What to produce =>
Copy every line from the data below in which the string "finish" can be found.

Provided material =>

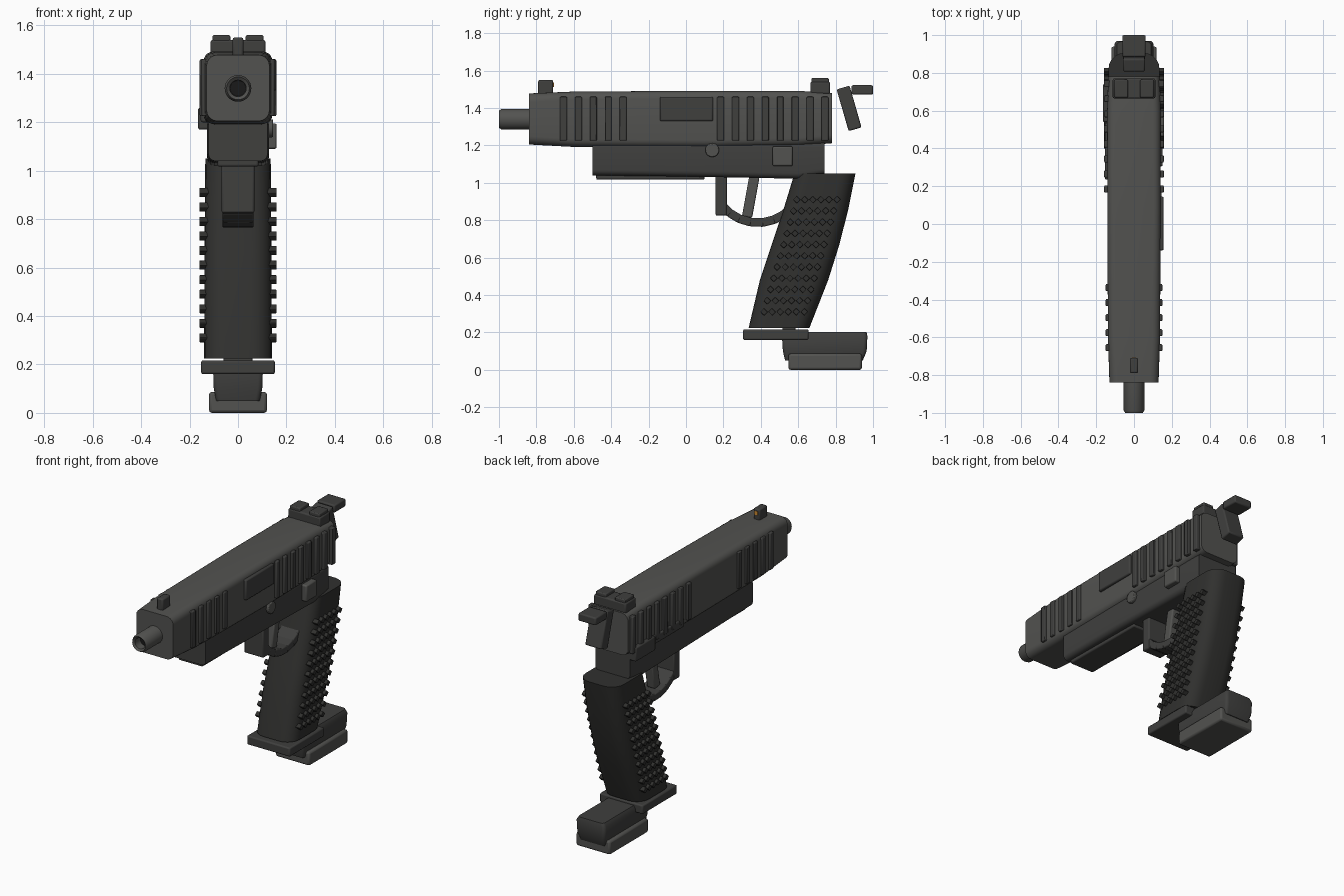
import bpy, bmesh
from math import pi, cos, sin, atan2, hypot
from mathutils import Matrix, Vector

if "Cube" in bpy.data.objects:
    bpy.data.objects.remove(bpy.data.objects["Cube"])


def material(name, v):
    m = bpy.data.materials.new(name)
    m.diffuse_color = (*v, 1)
    m.use_nodes = True
    m.node_tree.nodes["Principled BSDF"].inputs["Base Color"].default_value = m.diffuse_color
    return m


STEEL = material("steel", (0.085, 0.085, 0.08))
DARK = material("dark_steel", (0.05, 0.05, 0.048))
RUBBER = material("grip_black", (0.03, 0.03, 0.028))
BORE = material("bore_black", (0.01, 0.01, 0.01))
ORANGE = material("sight_orange", (0.6, 0.25, 0.03))


def finish(bm, name, mat, bevel=0.0, mirror=False):
    bmesh.ops.recalc_face_normals(bm, faces=bm.faces[:])
    me = bpy.data.meshes.new(name)
    bm.to_mesh(me)
    bm.free()
    ob = bpy.data.objects.new(name, me)
    bpy.context.collection.objects.link(ob)
    me.materials.append(mat)
    if bevel:
        b = ob.modifiers.new("bevel", 'BEVEL')
        b.width, b.segments, b.limit_method = bevel, 2, 'ANGLE'
    if mirror:
        ob.modifiers.new("mirror", 'MIRROR')
    bpy.ops.object.select_all(action='DESELECT')
    bpy.context.view_layer.objects.active = ob
    ob.select_set(True)
    bpy.ops.object.shade_smooth_by_angle(angle=0.6)
    return ob


def add_box(bm, c, s, rx=0.0):
    bmesh.ops.create_cube(bm, size=1, matrix=Matrix.Translation(c)
                          @ Matrix.Rotation(rx, 4, 'X') @ Matrix.Diagonal((*s, 1)))


def box(name, x, y, z, mat, bevel=0.008, mirror=False):
    bm = bmesh.new()
    add_box(bm, [(a + b) / 2 for a, b in (x, y, z)], [b - a for a, b in (x, y, z)])
    return finish(bm, name, mat, bevel, mirror)


def tilted(name, c, s, rx, mat, bevel=0.008):
    bm = bmesh.new()
    add_box(bm, c, s, rx)
    return finish(bm, name, mat, bevel)


def loft(name, axis, sections, mat, bevel=0.0):
    """Rounded-rectangle sections (t, low, high, half_width, radius) along y or z."""
    bm = bmesh.new()
    rings = []
    for t, lo, hi, w, r in sections:
        ring = []
        for k, (sx, v) in enumerate(((1, hi - r), (-1, hi - r), (-1, lo + r), (1, lo + r))):
            for i in range(6):
                a = k * pi / 2 + i * pi / 10
                x, u = sx * (w - r) + r * cos(a), v + r * sin(a)
                ring.append(bm.verts.new((x, t, u) if axis == 'y' else (x, u, t)))
        rings.append(ring)
    for a, b in zip(rings, rings[1:]):
        for i in range(24):
            j = (i + 1) % 24
            bm.faces.new((a[i], a[j], b[j], b[i]))
    bm.faces.new(rings[0])
    bm.faces.new(rings[-1])
    return finish(bm, name, mat, bevel)


# Slide and its raised side ribs
loft("slide", 'y', [(-0.84, 1.205, 1.478, 0.13, 0.045), (-0.6, 1.192, 1.488, 0.138, 0.042),
                    (0.1, 1.19, 1.492, 0.141, 0.038), (0.6, 1.197, 1.492, 0.142, 0.042),
                    (0.78, 1.212, 1.48, 0.137, 0.045)], STEEL)
bm = bmesh.new()
for start, count, x in ((-0.655, 5, 0.134), (0.185, 8, 0.142)):
    for i in range(count):
        add_box(bm, (x, start + 0.0797 * i, 1.343), (0.032, 0.037, 0.235))
finish(bm, "slide_ribs", DARK, 0.005, mirror=True)
box("ejection_port", (0.12, 0.157), (-0.14, 0.145), (1.33, 1.46), DARK)

# Barrel with hollow muzzle, revolved about y
bm = bmesh.new()
prof = [(0.055, -0.7), (0.055, -0.985), (0.047, -1.0), (0.034, -0.99), (0.032, -0.93)]
vs = [bm.verts.new((r, y, 0)) for r, y in prof]
es = [bm.edges.new(p) for p in zip(vs, vs[1:])]
bmesh.ops.spin(bm, geom=vs + es, cent=(0, 0, 0), axis=(0, 1, 0), angle=2 * pi, steps=32)
bmesh.ops.remove_doubles(bm, verts=bm.verts[:], dist=1e-5)
finish(bm, "barrel", STEEL).location.z = 1.34


def disc(name, c, r, depth, axis, mat, bevel=0.0):
    bm = bmesh.new()
    bmesh.ops.create_cone(bm, cap_ends=True, segments=24, radius1=r, radius2=r, depth=depth,
                          matrix=Matrix.Translation(c) @ Matrix.Rotation(pi / 2, 4, axis))
    return finish(bm, name, mat, bevel)


disc("muzzle_bore", (0, -0.93, 1.34), 0.033, 0.02, 'X', BORE)

# Sights
box("front_sight", (-0.022, 0.022), (-0.79, -0.71), (1.47, 1.55), DARK)
box("front_sight_dot", (-0.01, 0.01), (-0.712, -0.707), (1.512, 1.536), ORANGE, 0)
box("rear_sight_base", (-0.113, 0.113), (0.665, 0.77), (1.475, 1.54), DARK)
box("rear_sight_posts", (0.032, 0.105), (0.67, 0.764), (1.52, 1.56), DARK, 0.006, True)

# Hammer
tilted("hammer", (0, 0.872, 1.398), (0.116, 0.072, 0.232), 0.28, DARK)
box("hammer_spur", (-0.062, 0.062), (0.885, 1.0), (1.472, 1.522), DARK)

# Frame, accessory rail and side controls
loft("frame", 'y', [(-0.5, 1.04, 1.22, 0.122, 0.03), (0.0, 1.034, 1.22, 0.127, 0.03),
                    (0.6, 1.022, 1.22, 0.127, 0.03), (0.74, 1.045, 1.22, 0.122, 0.03)], DARK)
box("accessory_rail", (-0.085, 0.085), (-0.48, 0.1), (1.017, 1.06), DARK)
disc("takedown_pin", (0.125, 0.14, 1.175), 0.037, 0.04, 'Y', STEEL, 0.005)
box("magazine_release", (0.1, 0.16), (0.463, 0.57), (1.09, 1.195), STEEL)
box("safety_lever", (-0.165, -0.11), (0.54, 0.74), (1.17, 1.26), DARK)
box("slide_stop", (-0.154, -0.11), (0.235, 0.535), (1.2, 1.255), DARK)

# Trigger and segmented guard
tilted("trigger", (0, 0.346, 0.925), (0.06, 0.055, 0.22), -0.18, STEEL)
box("guard_front", (-0.068, 0.068), (0.158, 0.218), (0.825, 1.05), DARK)
path = [(0.19, 0.88), (0.235, 0.838), (0.285, 0.808), (0.345, 0.79), (0.41, 0.788),
        (0.47, 0.803), (0.525, 0.832), (0.57, 0.875)]
bm = bmesh.new()
for (y0, z0), (y1, z1) in zip(path, path[1:]):
    add_box(bm, ((0), (y0 + y1) / 2, (z0 + z1) / 2),
            (0.13, hypot(y1 - y0, z1 - z0) + 0.008, 0.046), atan2(z1 - z0, y1 - y0))
finish(bm, "trigger_guard", DARK, 0.006)

# Grip and its stud texture
loft("grip", 'z', [(0.225, 0.335, 0.66, 0.14, 0.085), (0.48, 0.395, 0.76, 0.139, 0.085),
                   (0.67, 0.458, 0.82, 0.138, 0.085), (0.86, 0.522, 0.868, 0.137, 0.085),
                   (1.05, 0.58, 0.906, 0.135, 0.085)], RUBBER)
bm = bmesh.new()
for row in range(11):
    z = 0.31 + 0.06 * row
    for col in range(6):
        y = 0.525 + 0.0175 * row + (col - 2.5) * 0.043
        add_box(bm, (0.135, y, z), (0.05, 0.028, 0.028), pi / 4)
finish(bm, "grip_studs", RUBBER, 0.003, mirror=True)

# Magazine well and magazine
box("magazine_well", (-0.152, 0.152), (0.305, 0.655), (0.16, 0.217), DARK)
box("magazine_neck", (-0.06, 0.06), (0.515, 0.585), (0.18, 0.26), DARK)
loft("magazine_body", 'z', [(0.05, 0.53, 0.945, 0.09, 0.02), (0.1, 0.518, 0.966, 0.1, 0.02),
                            (0.18, 0.513, 0.97, 0.103, 0.02), (0.203, 0.516, 0.965, 0.09, 0.02)],
     DARK)
box("magazine_base", (-0.12, 0.12), (0.548, 0.94), (0.0, 0.087), STEEL, 0.012)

Answer =>
def finish(bm, name, mat, bevel=0.0, mirror=False):
    return finish(bm, name, mat, bevel, mirror)
    return finish(bm, name, mat, bevel)
    return finish(bm, name, mat, bevel)
finish(bm, "slide_ribs", DARK, 0.005, mirror=True)
finish(bm, "barrel", STEEL).location.z = 1.34
    return finish(bm, name, mat, bevel)
finish(bm, "trigger_guard", DARK, 0.006)
finish(bm, "grip_studs", RUBBER, 0.003, mirror=True)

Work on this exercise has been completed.